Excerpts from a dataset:
BEGIN
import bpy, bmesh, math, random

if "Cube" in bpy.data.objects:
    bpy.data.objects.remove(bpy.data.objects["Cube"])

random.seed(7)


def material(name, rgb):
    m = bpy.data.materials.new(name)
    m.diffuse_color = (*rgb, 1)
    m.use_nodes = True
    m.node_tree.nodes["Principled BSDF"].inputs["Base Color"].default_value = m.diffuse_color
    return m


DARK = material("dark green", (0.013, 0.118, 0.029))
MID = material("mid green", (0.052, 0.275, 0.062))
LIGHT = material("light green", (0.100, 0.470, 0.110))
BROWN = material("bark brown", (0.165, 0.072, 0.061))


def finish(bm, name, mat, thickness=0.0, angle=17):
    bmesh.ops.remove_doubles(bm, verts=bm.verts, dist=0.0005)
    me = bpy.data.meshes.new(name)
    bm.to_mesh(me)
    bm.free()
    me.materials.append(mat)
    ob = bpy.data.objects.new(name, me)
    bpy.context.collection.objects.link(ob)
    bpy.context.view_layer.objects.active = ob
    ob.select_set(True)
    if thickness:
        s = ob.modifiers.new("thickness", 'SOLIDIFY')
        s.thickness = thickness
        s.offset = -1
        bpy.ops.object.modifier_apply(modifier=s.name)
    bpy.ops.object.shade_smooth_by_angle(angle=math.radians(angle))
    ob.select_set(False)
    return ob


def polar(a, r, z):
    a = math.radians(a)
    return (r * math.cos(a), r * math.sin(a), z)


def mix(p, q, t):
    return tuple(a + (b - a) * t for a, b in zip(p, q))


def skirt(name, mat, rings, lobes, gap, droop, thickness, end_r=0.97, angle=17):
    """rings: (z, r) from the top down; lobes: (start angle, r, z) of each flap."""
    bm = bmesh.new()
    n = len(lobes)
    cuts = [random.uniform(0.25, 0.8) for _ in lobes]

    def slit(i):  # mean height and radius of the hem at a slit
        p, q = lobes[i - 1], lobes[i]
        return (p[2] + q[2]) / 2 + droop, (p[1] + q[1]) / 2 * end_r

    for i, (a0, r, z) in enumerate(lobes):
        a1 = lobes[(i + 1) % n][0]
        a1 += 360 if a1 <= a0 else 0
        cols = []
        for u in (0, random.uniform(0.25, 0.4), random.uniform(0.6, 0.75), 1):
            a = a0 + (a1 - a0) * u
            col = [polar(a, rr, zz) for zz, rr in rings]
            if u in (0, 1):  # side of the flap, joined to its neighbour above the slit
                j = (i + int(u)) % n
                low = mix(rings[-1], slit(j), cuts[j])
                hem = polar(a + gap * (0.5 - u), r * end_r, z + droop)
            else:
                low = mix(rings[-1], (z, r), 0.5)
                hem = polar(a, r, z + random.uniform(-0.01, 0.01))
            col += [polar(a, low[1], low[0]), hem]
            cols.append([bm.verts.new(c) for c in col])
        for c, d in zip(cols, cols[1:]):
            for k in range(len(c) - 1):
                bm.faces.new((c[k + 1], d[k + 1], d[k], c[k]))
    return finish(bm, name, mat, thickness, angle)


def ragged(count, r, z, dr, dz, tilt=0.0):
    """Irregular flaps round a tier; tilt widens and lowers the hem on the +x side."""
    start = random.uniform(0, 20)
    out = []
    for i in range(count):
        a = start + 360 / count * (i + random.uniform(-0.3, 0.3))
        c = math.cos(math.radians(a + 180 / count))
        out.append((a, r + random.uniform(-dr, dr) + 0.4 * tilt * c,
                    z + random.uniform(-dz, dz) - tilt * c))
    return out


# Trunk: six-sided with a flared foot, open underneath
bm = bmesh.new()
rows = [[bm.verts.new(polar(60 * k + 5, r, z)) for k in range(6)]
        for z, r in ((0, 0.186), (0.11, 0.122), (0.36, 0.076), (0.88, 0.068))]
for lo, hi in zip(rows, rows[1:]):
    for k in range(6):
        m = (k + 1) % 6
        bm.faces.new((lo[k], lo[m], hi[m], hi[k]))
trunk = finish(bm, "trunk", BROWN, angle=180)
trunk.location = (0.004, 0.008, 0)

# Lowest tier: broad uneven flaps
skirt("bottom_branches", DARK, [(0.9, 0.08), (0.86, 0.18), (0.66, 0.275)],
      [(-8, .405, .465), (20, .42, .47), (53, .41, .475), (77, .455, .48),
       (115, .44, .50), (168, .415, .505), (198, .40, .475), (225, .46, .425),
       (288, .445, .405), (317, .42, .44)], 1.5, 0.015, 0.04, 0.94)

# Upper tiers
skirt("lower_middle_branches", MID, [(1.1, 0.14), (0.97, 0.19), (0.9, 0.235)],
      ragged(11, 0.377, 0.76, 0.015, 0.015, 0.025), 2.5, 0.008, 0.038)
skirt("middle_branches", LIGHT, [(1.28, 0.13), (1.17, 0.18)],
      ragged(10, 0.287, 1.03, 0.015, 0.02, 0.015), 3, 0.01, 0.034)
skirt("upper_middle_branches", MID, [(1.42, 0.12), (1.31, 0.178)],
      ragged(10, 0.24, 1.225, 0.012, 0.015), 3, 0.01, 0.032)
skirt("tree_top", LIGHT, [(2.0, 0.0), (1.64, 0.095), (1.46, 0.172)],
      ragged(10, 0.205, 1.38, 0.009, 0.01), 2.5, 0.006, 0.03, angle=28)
END
Exercise details
Repeat, exactly as they stand above, the lines from the line with "ob.select_set(True)" to the line with "bpy.ops.object.modifier_apply(modifier=s.name)", both lines included.

Exercise result
    ob.select_set(True)
    if thickness:
        s = ob.modifiers.new("thickness", 'SOLIDIFY')
        s.thickness = thickness
        s.offset = -1
        bpy.ops.object.modifier_apply(modifier=s.name)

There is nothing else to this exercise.